Good Friday was obviously a busy day in both seminaries, but we found time to go to the Vec for a practice and to get our tickets.
On Easter Sunday I was up before six as we had to be there by eight for Mass at ten. I gave myself plenty of time to get ready as I had never worn a Roman collar before, or the full priest’s cassock, and it felt odd. The seminarians at the Vec are much more used to such things as it is expected of them. Though it felt strange at first you soon forget about the collar, and I suppose clerical clothes will become quite normal to me. As, God willing, I shall be ordained a deacon in June, I don’t have long to find out.
We gathered outside the chapel downstairs and set off for the nearby tube station thinking that would the quickest, but we spotted a number 23 bus which goes straight from the seminary to the Vatican. The driver waited as this bunch of not so young seminarians ran in their cassocks – he surely knew where we were going and why. There were only two people on the 23, who suddenly found themselves in a bus full of ecclesiastics in cassocks – the look on their faces was classic.
We arrived in good time to find long queues forming already. We chatted and took photos while we waited for the seminarians and the rector from the Vec. It was time to go in. Our tickets were a different colour to the ordinary tickets and stated that the Pope’s Master of Ceremonies was granting us access to participate in the liturgy as choir members. We still got the airport style security checks, of course. I suppose any terrorists trying to blow up the Pope would disguise themselves as seminarians or priests – you can hide plenty of things under a cassock – but we were excused the huge queue and went quickly past the Swiss Guards into St Peter’s itself.
We were seated just outside, very close to the doors of the basilica with a view looking down at the square. As we were seated a bit back, I didn’t get a good view of the Holy Father, but it didn’t matter. Our role was to provide a “warm up act,” with the German seminary doing the same with Easter hymns in German. We sang Alleluia Sing to Jesus, All Creatures of our God and King, and Perspice Christicola and the Germans sang their songs. I am not sure how much people really heard as the bells were ringing loudly. I suppose if was a sort of ecclesiastical background music. Then, as is usual for these Masses, they recite the rosary in Latin. It creates a prayerful atmosphere and quietens everything down.
Then the Mass began, and the Pope was there. The Gospel was sung twice: once in Latin by an American deacon from the North American College and then in Greek by another deacon. Spanish, Italian, French, English, German, Chinese, Russian and Arabic were used in various readings, songs, and intercessions to give an international flavour, but the Mass is basically in Latin. A good quality booklet with the texts and music for the Mass was left on every seat – a wonderful souvenir – but as I used it my cynical self said, “That’s why we’re here.” The booklet has parts for the choir and for the people. The choir naturally means the professional singers of the Vatican’s own choir and we were singing the people’s parts. I suppose the reasoning is that seminarians should know how to sing the Latin responses and make sure there is enough volume. They have a lot of liturgical wisdom at the Vatican, born of a long experience of doing such things.
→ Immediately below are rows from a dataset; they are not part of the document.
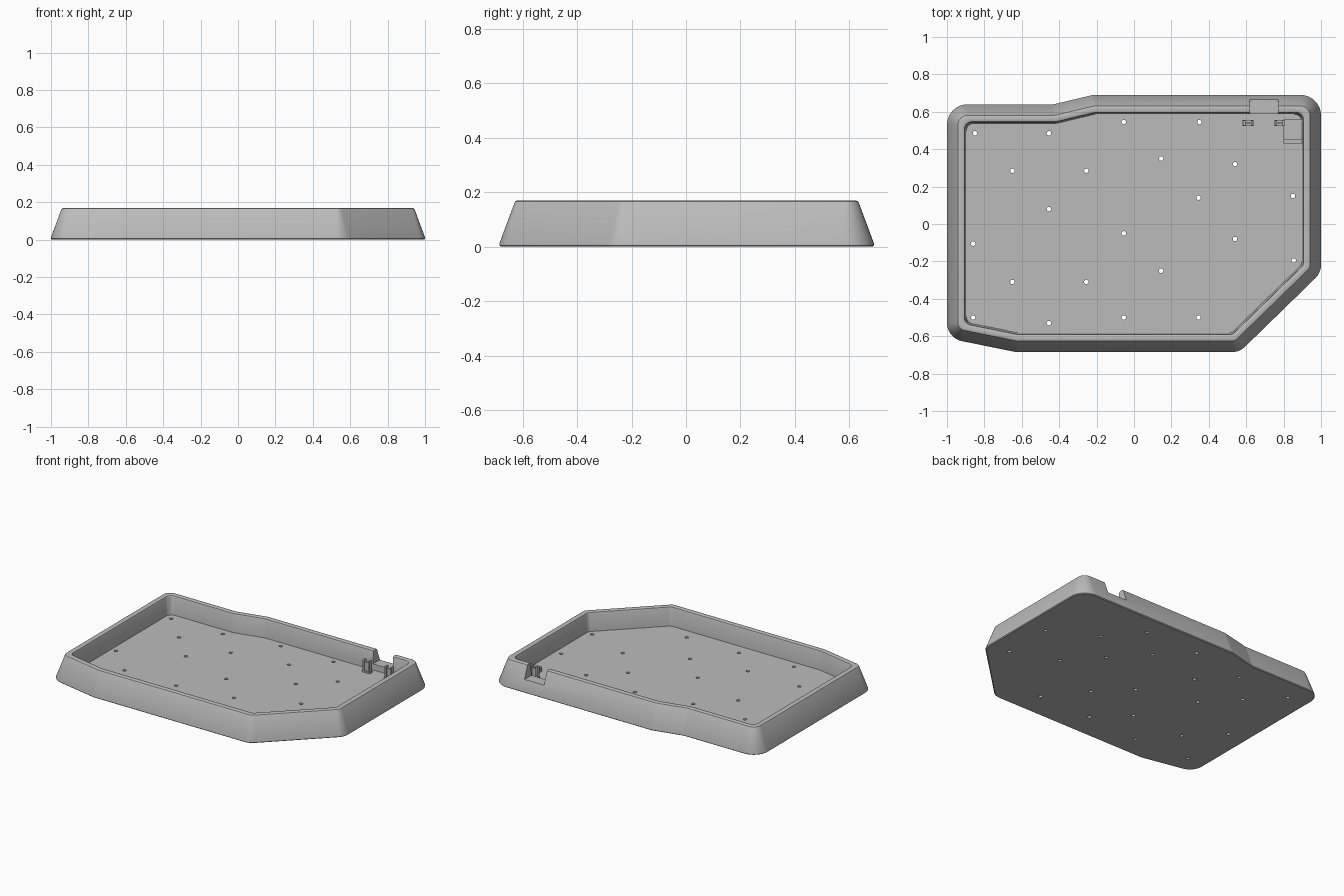
import bpy, bmesh, math
from mathutils import Vector, Matrix

cube = bpy.data.objects.get("Cube")
if cube:
    bpy.data.objects.remove(cube, do_unlink=True)

grey = bpy.data.materials.new("light_grey_plastic")
grey.use_nodes = True
grey.diffuse_color = (0.5, 0.5, 0.5, 1)
grey.node_tree.nodes["Principled BSDF"].inputs["Base Color"].default_value = (0.5, 0.5, 0.5, 1)


def make_object(name, bm):
    bmesh.ops.recalc_face_normals(bm, faces=bm.faces)
    mesh = bpy.data.meshes.new(name)
    bm.to_mesh(mesh)
    bm.free()
    mesh.materials.append(grey)
    obj = bpy.data.objects.new(name, mesh)
    bpy.context.collection.objects.link(obj)
    return obj


def add_box(bm, x0, x1, y0, y1, z0, z1):
    size = Matrix.Diagonal((x1 - x0, y1 - y0, z1 - z0, 1))
    mid = Matrix.Translation(((x0 + x1) / 2, (y0 + y1) / 2, (z0 + z1) / 2))
    bmesh.ops.create_cube(bm, size=1, matrix=mid @ size)


# Tray footprint, counter-clockwise: x, y, corner radius
FOOTPRINT = [(-1, -0.61, 0.1), (-0.63, -0.685, 0.02), (0.564, -0.685, 0.1),
             (1, -0.26, 0.1), (1, 0.69, 0.11), (-0.22, 0.69, 0.02),
             (-0.43, 0.64, 0.02), (-1, 0.64, 0.11)]
STEPS = 8


def outline(inset):
    """Footprint moved inwards, with every corner rounded by an arc."""
    points = []
    count = len(FOOTPRINT)
    for i, (x, y, radius) in enumerate(FOOTPRINT):
        p = Vector((x, y))
        u = (p - Vector(FOOTPRINT[i - 1][:2])).normalized()
        v = (Vector(FOOTPRINT[(i + 1) % count][:2]) - p).normalized()
        turn = math.atan2(u.x * v.y - u.y * v.x, u.dot(v))
        half = math.tan(turn / 2)
        left = Vector((-u.y, u.x))
        corner = p + inset * (left - u * half)
        r = max(radius - inset, min(radius, 0.04))
        start = corner - u * r * abs(half)
        centre = start + left * math.copysign(r, turn)
        for k in range(STEPS + 1):
            points.append(centre + Matrix.Rotation(turn * k / STEPS, 2) @ (start - centre))
    return points


# Tray: wall section (inset, height) swept round the footprint
FLOOR = 0.04
SECTION = [(0.006, 0), (0, 0.005), (0, 0.012), (0.055, 0.16), (0.059, 0.167),
           (0.066, 0.17), (0.086, 0.17), (0.093, 0.167), (0.096, 0.16), (0.103, FLOOR)]
bm = bmesh.new()
rings = [[bm.verts.new((p.x, p.y, z)) for p in outline(d)] for d, z in SECTION]
for low, high in zip(rings, rings[1:]):
    for i in range(len(low)):
        j = (i + 1) % len(low)
        bm.faces.new((low[i], low[j], high[j], high[i]))
bm.faces.new(rings[0][::-1])
bm.faces.new(rings[-1])
tray = make_object("tray", bm)

# Cutters: screw holes through the floor and the cable notch in the back wall
HOLES = [(-0.85, 0.485), (-0.455, 0.485), (-0.055, 0.545), (0.35, 0.545),
         (-0.65, 0.285), (-0.255, 0.285), (0.145, 0.35), (0.54, 0.32),
         (0.85, 0.15), (0.345, 0.14), (-0.455, 0.08), (-0.86, -0.105),
         (-0.055, -0.05), (0.54, -0.08), (0.855, -0.195), (-0.65, -0.31),
         (-0.255, -0.31), (0.145, -0.25), (-0.86, -0.5), (-0.455, -0.53),
         (-0.055, -0.5), (0.345, -0.5)]
bm = bmesh.new()
for x, y in HOLES:
    bmesh.ops.create_cone(bm, cap_ends=True, segments=16, radius1=0.012, radius2=0.012,
                          depth=0.2, matrix=Matrix.Translation((x, y, 0)))
add_box(bm, 0.62, 0.77, 0.54, 0.8, 0.08, 0.3)
cutter = make_object("hole_cutter", bm)
cutter.hide_render = True

cut = tray.modifiers.new("holes", 'BOOLEAN')
cut.operation = 'DIFFERENCE'
cut.solver = 'EXACT'
cut.object = cutter
bpy.context.view_layer.objects.active = tray
tray.select_set(True)
bpy.ops.object.modifier_apply(modifier=cut.name)
bpy.data.objects.remove(cutter, do_unlink=True)
bpy.ops.object.shade_smooth_by_angle(angle=math.radians(25))

# Clip posts: a web between two flanges, on a small foot
for name, x in (("right_clip_post", 0.61), ("left_clip_post", 0.78)):
    bm = bmesh.new()
    add_box(bm, x - 0.03, x + 0.03, 0.525, 0.555, FLOOR - 0.01, FLOOR + 0.01)
    add_box(bm, x - 0.02, x + 0.02, 0.534, 0.546, FLOOR, 0.11)
    for side in (-1, 1):
        add_box(bm, x + side * 0.021 - 0.006, x + side * 0.021 + 0.006, 0.527, 0.553, FLOOR, 0.125)
    make_object(name, bm)

# Corner bracket: low pad with a lip at its front end
bm = bmesh.new()
add_box(bm, 0.80, 0.9, 0.45, 0.56, FLOOR - 0.01, FLOOR + 0.015)
add_box(bm, 0.80, 0.9, 0.43, 0.452, FLOOR - 0.01, FLOOR + 0.03)
make_object("corner_bracket", bm)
After Mass we waited for the Pope’s Urbi et Orbi message at noon: he made a passionate plea for world peace, after all it was only days since he had consecrated Russia and the Ukraine to the Immaculate Heart of Mary.
And then it was off to lunch for Easter Sunday on a beautiful sunny day with the city seeming to be coming back to life and normality after the dark days of the pandemic.
I hope that next year, which should be my final year in Rome, I shall be able to go again. As we prepare for ordination as deacons and then priests, please keep us seminarians in your prayers. May the peace of Easter be with you all.
To read some further reflections of Andrew Bishop’s on Easter Sunday at the Vatican, please click here.